» Task requirements
Count every line in the following entries where the word "data" appears. Give the count alone.

[Start of Attachment]

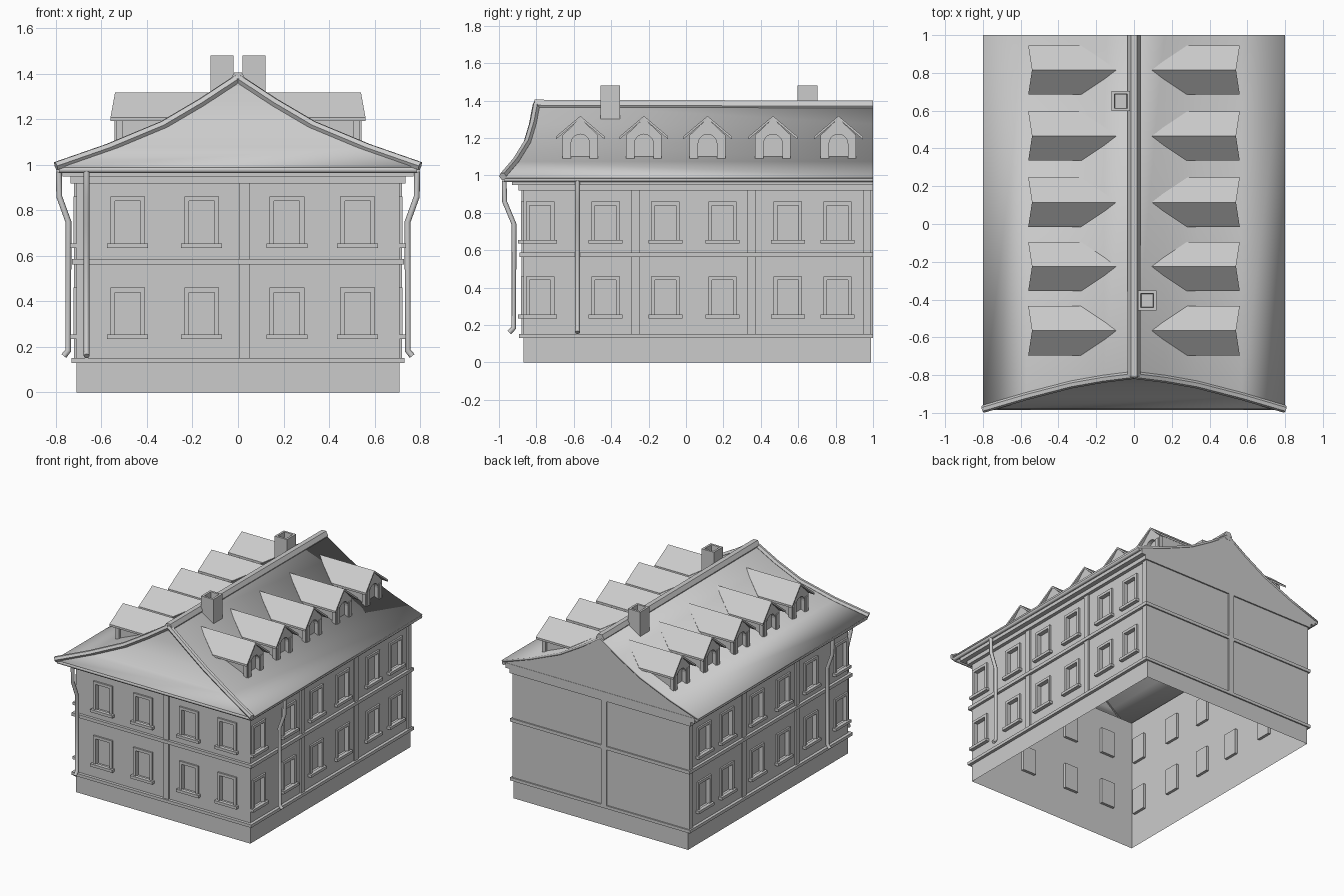
import bpy, bmesh, math
from mathutils import Vector

cube = bpy.data.objects.get("Cube")
if cube:
    bpy.data.objects.remove(cube, do_unlink=True)

grey = bpy.data.materials.new("plain_grey")
grey.use_nodes = True
grey.diffuse_color = (0.6, 0.6, 0.6, 1)
grey.node_tree.nodes["Principled BSDF"].inputs["Base Color"].default_value = (0.6, 0.6, 0.6, 1)

# Outline of the building and the face mappings: u along, w outward, z up
HX, YF, YB = 0.71, -0.87, 0.99
FACES = {
    "front": lambda u, w, z: Vector((u, YF - w, z)),
    "back": lambda u, w, z: Vector((u, YB + w, z)),
    "right": lambda u, w, z: Vector((-HX - w, u, z)),
    "left": lambda u, w, z: Vector((HX + w, u, z)),
}
SPAN = {"front": (-HX, HX), "back": (-HX, HX), "right": (YF, YB), "left": (YF, YB)}
front_u = [-0.485, -0.16, 0.215, 0.525]
side_u = [-0.78, -0.43, -0.11, 0.195, 0.545, 0.81]
COLUMNS = {"front": front_u, "back": [], "right": side_u, "left": side_u}
SILLS = [0.25, 0.65]
HALF, TALL = 0.056, 0.19


def finish(name, bm, smooth=False, recalc=True):
    if recalc:
        bmesh.ops.recalc_face_normals(bm, faces=bm.faces[:])
    me = bpy.data.meshes.new(name)
    bm.to_mesh(me)
    bm.free()
    me.materials.append(grey)
    ob = bpy.data.objects.new(name, me)
    bpy.context.collection.objects.link(ob)
    if smooth:
        select(ob)
        bpy.ops.object.shade_smooth_by_angle(angle=math.radians(35))
    return ob


def select(ob):
    bpy.ops.object.select_all(action='DESELECT')
    ob.select_set(True)
    bpy.context.view_layer.objects.active = ob


def prism(bm, outline, offset):
    # Closed solid from an outline and an extrusion vector
    a = [bm.verts.new(p) for p in outline]
    b = [bm.verts.new(Vector(p) + Vector(offset)) for p in outline]
    bm.faces.new(a)
    bm.faces.new(b[::-1])
    for i in range(len(a)):
        j = (i + 1) % len(a)
        bm.faces.new((a[i], b[i], b[j], a[j]))


def box(bm, face, u0, u1, w0, w1, z0, z1):
    m = FACES[face]
    prism(bm, [m(u0, w0, z0), m(u1, w0, z0), m(u1, w0, z1), m(u0, w0, z1)],
          m(u0, w1, z0) - m(u0, w0, z0))


def tube(name, points, radius, sides=2):
    cu = bpy.data.curves.new(name, 'CURVE')
    cu.dimensions = '3D'
    cu.bevel_depth = radius
    cu.bevel_resolution = sides
    cu.use_fill_caps = True
    sp = cu.splines.new('POLY')
    sp.points.add(len(points) - 1)
    for p, co in zip(sp.points, points):
        p.co = (*co, 1)
    cu.materials.append(grey)
    ob = bpy.data.objects.new(name, cu)
    bpy.context.collection.objects.link(ob)
    select(ob)
    bpy.ops.object.convert(target='MESH')
    bpy.ops.object.shade_smooth_by_angle(angle=math.radians(50))


# Walls: open-bottomed sheets with recessed window panes
for face, m in FACES.items():
    bm = bmesh.new()
    us = sorted(list(SPAN[face]) + [c + s * HALF for c in COLUMNS[face] for s in (-1, 1)])
    zs = sorted([0, 0.985] + [s + d for s in SILLS for d in (0, TALL)])
    grid = [[bm.verts.new(m(u, 0, z)) for z in zs] for u in us]
    panes = []
    for i in range(len(us) - 1):
        for j in range(len(zs) - 1):
            f = bm.faces.new((grid[i][j], grid[i + 1][j], grid[i + 1][j + 1], grid[i][j + 1]))
            f.normal_update()
            if f.normal.dot(m(0, 1, 0) - m(0, 0, 0)) < 0:
                f.normal_flip()
            if i % 2 and j % 2:
                panes.append(f)
    if panes:
        bmesh.ops.inset_individual(bm, faces=panes, thickness=0.0, depth=-0.02)
    finish(face + "_wall", bm, recalc=False)

# Window frames and sills
frames, sills = bmesh.new(), bmesh.new()
for face, columns in COLUMNS.items():
    for c in columns:
        for z in SILLS:
            for s in (-1, 1):
                box(frames, face, c + s * HALF, c + s * 0.076, 0, 0.012, z, z + TALL + 0.02)
            box(frames, face, c - HALF, c + HALF, 0, 0.012, z + TALL, z + TALL + 0.02)
            box(sills, face, c - 0.09, c + 0.09, 0, 0.027, z - 0.015, z + 0.005)
finish("window_frames", frames)
finish("window_sills", sills)


# Horizontal mouldings round all four walls
def ledge(name, z0, z1, out):
    bm = bmesh.new()
    for face, (a, b) in SPAN.items():
        if face == "back":
            box(bm, face, a - out, b + out, 0, 0.01, z0, z1)
        elif face == "front":
            box(bm, face, a - out, b + out, 0, out, z0, z1)
        else:
            box(bm, face, a, b, 0, out, z0, z1)
    finish(name, bm)


ledge("base_ledge", 0.13, 0.152, 0.022)
ledge("floor_band", 0.563, 0.587, 0.02)
ledge("lower_cornice", 0.918, 0.948, 0.025)
ledge("upper_cornice", 0.948, 0.985, 0.06)

# Pilasters
bm = bmesh.new()
strips = {"front": [0.028], "back": [-0.03], "left": [-0.27, 0.35, 0.968], "right": [-0.27, 0.35, 0.968]}
for face, places in strips.items():
    for u in places:
        box(bm, face, u - 0.022, u + 0.022, 0, 0.01, 0.15, 0.92)
finish("pilasters", bm)

# Main roof: flared slopes, hipped at the front, gabled at the back (x, hip y, z)
PROFILE = [(0.80, -0.98, 0.995), (0.57, -0.912, 1.075), (0.33, -0.85, 1.175),
           (0.16, -0.82, 1.275), (0, -0.80, 1.38)]
section = [(-x, y, z) for x, y, z in PROFILE] + PROFILE[-2::-1]
bm = bmesh.new()
hip = [bm.verts.new(p) for p in section]
end = [bm.verts.new((x, 1.0, z)) for x, y, z in section]
n = len(section)
for i in range(n - 1):
    bm.faces.new((hip[i], hip[i + 1], end[i + 1], end[i]))
for i in range(n // 2):
    ring = [hip[i], hip[n - 1 - i], hip[n - 2 - i], hip[i + 1]]
    bm.faces.new(list(dict.fromkeys(ring)))
bmesh.ops.recalc_face_normals(bm, faces=bm.faces[:])
if sum(f.normal.z for f in bm.faces) < 0:
    bmesh.ops.reverse_faces(bm, faces=bm.faces[:])
roof = finish("main_roof", bm, smooth=True, recalc=False)
solid = roof.modifiers.new("thickness", 'SOLIDIFY')
solid.thickness = 0.015
solid.offset = -1

# Back gable
bm = bmesh.new()
prism(bm, [(x, 0.985, z - 0.012) for x, y, z in section], (0, 0.013, 0))
finish("back_gable", bm)

# Ridge and hip rolls
tube("ridge_roll", [(0, -0.81, 1.375), (0, 1.0, 1.37)], 0.034, 1)
for s, side in ((-1, "right"), (1, "left")):
    tube(side + "_hip_roll", [(s * x, y, z) for x, y, z in PROFILE], 0.02, 1)
    tube(side + "_gutter", [(s * 0.785, -0.97, 0.978), (s * 0.785, 1.0, 0.978)], 0.014)
    # Drainpipe with a bend under the eave and a kicked-out foot
    tube(side + "_drainpipe", [(s * 0.787, -0.58, 0.97), (s * 0.785, -0.58, 0.86), (s * 0.745, -0.58, 0.75),
                               (s * 0.745, -0.58, 0.185), (s * 0.765, -0.58, 0.16)], 0.013)
tube("front_gutter", [(-0.785, -0.97, 0.978), (0.785, -0.97, 0.978)], 0.014)
tube("front_drainpipe", [(-0.665, -0.972, 0.97), (-0.665, -0.97, 0.86), (-0.665, -0.92, 0.74),
                         (-0.665, -0.92, 0.185), (-0.665, -0.945, 0.16)], 0.013)

# Dormers
cheeks, arches, caps = bmesh.new(), bmesh.new(), bmesh.new()
for s in (-1, 1):
    for y in [-0.565, -0.225, 0.115, 0.465, 0.815]:
        # Body that sinks into the roof slope
        prism(cheeks, [(s * 0.505, y - 0.08, 1.085), (s * 0.505, y - 0.08, 1.23),
                       (s * 0.22, y - 0.08, 1.23)], (0, 0.16, 0))
        # Front plate with an arched opening, built as two mirrored halves
        arc = [(0.05 * math.cos(k * math.pi / 10), 1.17 + 0.05 * math.sin(k * math.pi / 10)) for k in range(6)]
        half = [(0.05, 1.09)] + arc + [(0, 1.305), (0.095, 1.215), (0.095, 1.09)]
        for t in (-1, 1):
            prism(arches, [(s * 0.505, y + t * v, z) for v, z in half], (s * 0.03, 0, 0))
            # Pillar beside the opening and sloping roof slab
            prism(arches, [(s * 0.53, y + t * v, z) for v, z in
                           ((0.055, 1.09), (0.055, 1.2), (0.085, 1.2), (0.085, 1.09))], (s * 0.012, 0, 0))
            prism(caps, [(s * 0.54, y, 1.318), (s * 0.56, y + t * 0.13, 1.208),
                         (s * 0.28, y + t * 0.13, 1.208), (s * 0.085, y, 1.318)], (0, 0, -0.015))
finish("dormer_bodies", cheeks)
finish("dormer_arches", arches)
finish("dormer_roofs", caps)

# Chimneys with an open flue
for name, x, y in (("front_chimney", 0.07, -0.405), ("rear_chimney", -0.07, 0.65)):
    bm = bmesh.new()
    prism(bm, [(x + a * 0.05, y + b * 0.053, 1.3) for a, b in ((-1, -1), (1, -1), (1, 1), (-1, 1))], (0, 0, 0.18))
    bmesh.ops.recalc_face_normals(bm, faces=bm.faces[:])
    top = [f for f in bm.faces if f.normal.z > 0.9]
    bmesh.ops.inset_region(bm, faces=top, thickness=0.022)
    bmesh.ops.inset_individual(bm, faces=top, thickness=0.004, depth=-0.06)
    finish(name, bm, recalc=False)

[End of Attachment]

» Your response
7